## Aim of the task
A line qualifies if it holds the string "prism". Copy every qualifying line from the records.

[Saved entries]
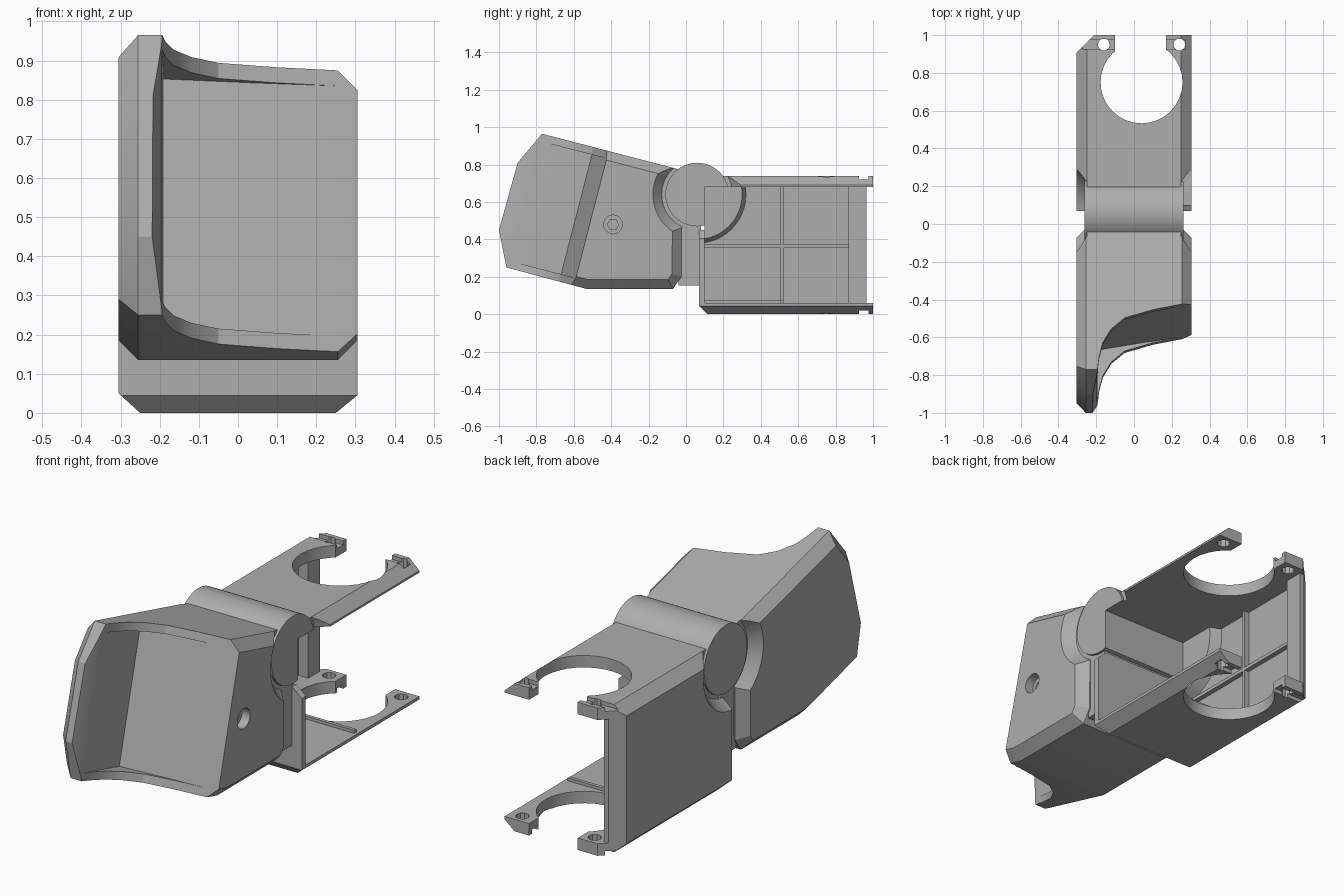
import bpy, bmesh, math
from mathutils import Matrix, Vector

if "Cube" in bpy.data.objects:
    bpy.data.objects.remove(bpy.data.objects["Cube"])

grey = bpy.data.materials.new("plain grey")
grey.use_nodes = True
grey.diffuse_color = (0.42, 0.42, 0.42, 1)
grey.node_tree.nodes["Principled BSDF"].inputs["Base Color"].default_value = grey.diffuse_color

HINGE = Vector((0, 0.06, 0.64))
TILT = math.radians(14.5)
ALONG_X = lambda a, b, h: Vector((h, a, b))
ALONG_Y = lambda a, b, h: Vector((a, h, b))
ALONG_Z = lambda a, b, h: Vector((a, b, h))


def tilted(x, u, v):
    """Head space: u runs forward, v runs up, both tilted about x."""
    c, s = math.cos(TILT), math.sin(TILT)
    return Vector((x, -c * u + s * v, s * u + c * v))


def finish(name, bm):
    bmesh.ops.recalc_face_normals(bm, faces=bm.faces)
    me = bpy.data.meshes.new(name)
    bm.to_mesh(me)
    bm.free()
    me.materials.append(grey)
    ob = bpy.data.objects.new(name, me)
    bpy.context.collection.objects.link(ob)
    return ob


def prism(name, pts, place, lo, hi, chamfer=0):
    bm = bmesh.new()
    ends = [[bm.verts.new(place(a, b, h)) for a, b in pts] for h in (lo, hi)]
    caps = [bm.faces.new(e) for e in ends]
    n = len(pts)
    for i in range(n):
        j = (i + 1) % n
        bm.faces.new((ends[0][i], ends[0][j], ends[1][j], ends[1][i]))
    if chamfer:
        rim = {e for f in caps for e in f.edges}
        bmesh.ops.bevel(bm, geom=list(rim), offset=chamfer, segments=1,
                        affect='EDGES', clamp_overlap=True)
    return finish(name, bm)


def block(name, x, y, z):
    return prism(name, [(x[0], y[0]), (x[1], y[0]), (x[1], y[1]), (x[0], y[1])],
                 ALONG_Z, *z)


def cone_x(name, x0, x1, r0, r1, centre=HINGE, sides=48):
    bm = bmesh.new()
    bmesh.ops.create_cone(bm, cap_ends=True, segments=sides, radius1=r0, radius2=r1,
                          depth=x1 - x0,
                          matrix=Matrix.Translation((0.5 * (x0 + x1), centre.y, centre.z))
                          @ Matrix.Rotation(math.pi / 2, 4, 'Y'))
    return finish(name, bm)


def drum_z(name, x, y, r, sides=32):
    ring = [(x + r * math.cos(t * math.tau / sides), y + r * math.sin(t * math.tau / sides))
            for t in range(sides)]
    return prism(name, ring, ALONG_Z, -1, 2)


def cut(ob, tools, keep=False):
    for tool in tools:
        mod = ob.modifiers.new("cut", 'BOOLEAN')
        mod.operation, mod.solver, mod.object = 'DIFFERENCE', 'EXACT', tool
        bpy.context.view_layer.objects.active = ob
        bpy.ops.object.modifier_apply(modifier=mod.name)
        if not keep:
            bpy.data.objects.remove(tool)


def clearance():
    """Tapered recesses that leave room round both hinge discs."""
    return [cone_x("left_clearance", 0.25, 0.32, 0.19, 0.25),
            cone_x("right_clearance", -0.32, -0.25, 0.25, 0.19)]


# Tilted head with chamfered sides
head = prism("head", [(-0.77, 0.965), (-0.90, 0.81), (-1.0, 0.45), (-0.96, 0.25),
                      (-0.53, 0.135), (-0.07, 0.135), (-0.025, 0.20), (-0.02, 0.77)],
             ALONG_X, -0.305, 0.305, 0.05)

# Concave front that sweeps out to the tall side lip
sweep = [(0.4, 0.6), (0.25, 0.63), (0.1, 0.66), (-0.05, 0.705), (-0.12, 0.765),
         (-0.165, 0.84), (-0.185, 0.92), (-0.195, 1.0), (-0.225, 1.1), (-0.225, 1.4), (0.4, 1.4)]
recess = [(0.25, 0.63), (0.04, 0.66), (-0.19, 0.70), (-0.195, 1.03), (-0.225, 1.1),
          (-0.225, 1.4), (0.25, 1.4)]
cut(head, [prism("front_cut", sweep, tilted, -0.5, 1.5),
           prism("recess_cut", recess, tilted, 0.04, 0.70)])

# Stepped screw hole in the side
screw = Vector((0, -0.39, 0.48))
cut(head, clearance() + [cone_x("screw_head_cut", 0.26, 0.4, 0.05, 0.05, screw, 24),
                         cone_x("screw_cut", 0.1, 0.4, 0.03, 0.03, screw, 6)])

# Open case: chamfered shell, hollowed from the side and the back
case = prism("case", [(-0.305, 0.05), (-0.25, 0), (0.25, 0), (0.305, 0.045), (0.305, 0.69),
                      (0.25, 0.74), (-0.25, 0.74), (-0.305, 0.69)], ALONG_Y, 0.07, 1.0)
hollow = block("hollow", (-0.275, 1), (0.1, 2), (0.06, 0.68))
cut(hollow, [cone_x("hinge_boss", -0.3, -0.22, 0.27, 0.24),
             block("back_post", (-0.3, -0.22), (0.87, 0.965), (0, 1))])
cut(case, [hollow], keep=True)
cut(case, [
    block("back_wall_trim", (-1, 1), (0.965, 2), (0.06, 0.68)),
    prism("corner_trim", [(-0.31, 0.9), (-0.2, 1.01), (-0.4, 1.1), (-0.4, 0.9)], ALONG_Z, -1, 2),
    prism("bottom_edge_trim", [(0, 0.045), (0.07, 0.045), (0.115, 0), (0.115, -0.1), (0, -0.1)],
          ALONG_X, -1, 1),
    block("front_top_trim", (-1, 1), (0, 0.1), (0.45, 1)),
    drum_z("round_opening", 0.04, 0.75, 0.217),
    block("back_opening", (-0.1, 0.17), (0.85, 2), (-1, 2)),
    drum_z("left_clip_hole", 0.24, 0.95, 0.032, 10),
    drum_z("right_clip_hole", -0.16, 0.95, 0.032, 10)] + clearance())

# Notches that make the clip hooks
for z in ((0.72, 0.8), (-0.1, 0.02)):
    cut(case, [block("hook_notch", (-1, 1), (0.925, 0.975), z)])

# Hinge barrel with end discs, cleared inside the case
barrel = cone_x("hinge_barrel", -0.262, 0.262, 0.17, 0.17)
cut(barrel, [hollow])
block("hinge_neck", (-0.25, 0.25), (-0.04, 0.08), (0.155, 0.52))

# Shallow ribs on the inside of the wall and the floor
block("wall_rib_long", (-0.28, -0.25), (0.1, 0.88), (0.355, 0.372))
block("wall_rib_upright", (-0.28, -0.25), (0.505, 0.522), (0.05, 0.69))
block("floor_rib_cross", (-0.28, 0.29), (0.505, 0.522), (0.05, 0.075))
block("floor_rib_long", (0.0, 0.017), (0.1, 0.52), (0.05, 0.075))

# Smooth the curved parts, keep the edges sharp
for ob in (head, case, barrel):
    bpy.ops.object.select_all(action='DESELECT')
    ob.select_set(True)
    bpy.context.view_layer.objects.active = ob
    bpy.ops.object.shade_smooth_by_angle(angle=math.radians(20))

## Solution for this task
def prism(name, pts, place, lo, hi, chamfer=0):
    return prism(name, [(x[0], y[0]), (x[1], y[0]), (x[1], y[1]), (x[0], y[1])],
    return prism(name, ring, ALONG_Z, -1, 2)
head = prism("head", [(-0.77, 0.965), (-0.90, 0.81), (-1.0, 0.45), (-0.96, 0.25),
cut(head, [prism("front_cut", sweep, tilted, -0.5, 1.5),
           prism("recess_cut", recess, tilted, 0.04, 0.70)])
case = prism("case", [(-0.305, 0.05), (-0.25, 0), (0.25, 0), (0.305, 0.045), (0.305, 0.69),
    prism("corner_trim", [(-0.31, 0.9), (-0.2, 1.01), (-0.4, 1.1), (-0.4, 0.9)], ALONG_Z, -1, 2),
    prism("bottom_edge_trim", [(0, 0.045), (0.07, 0.045), (0.115, 0), (0.115, -0.1), (0, -0.1)],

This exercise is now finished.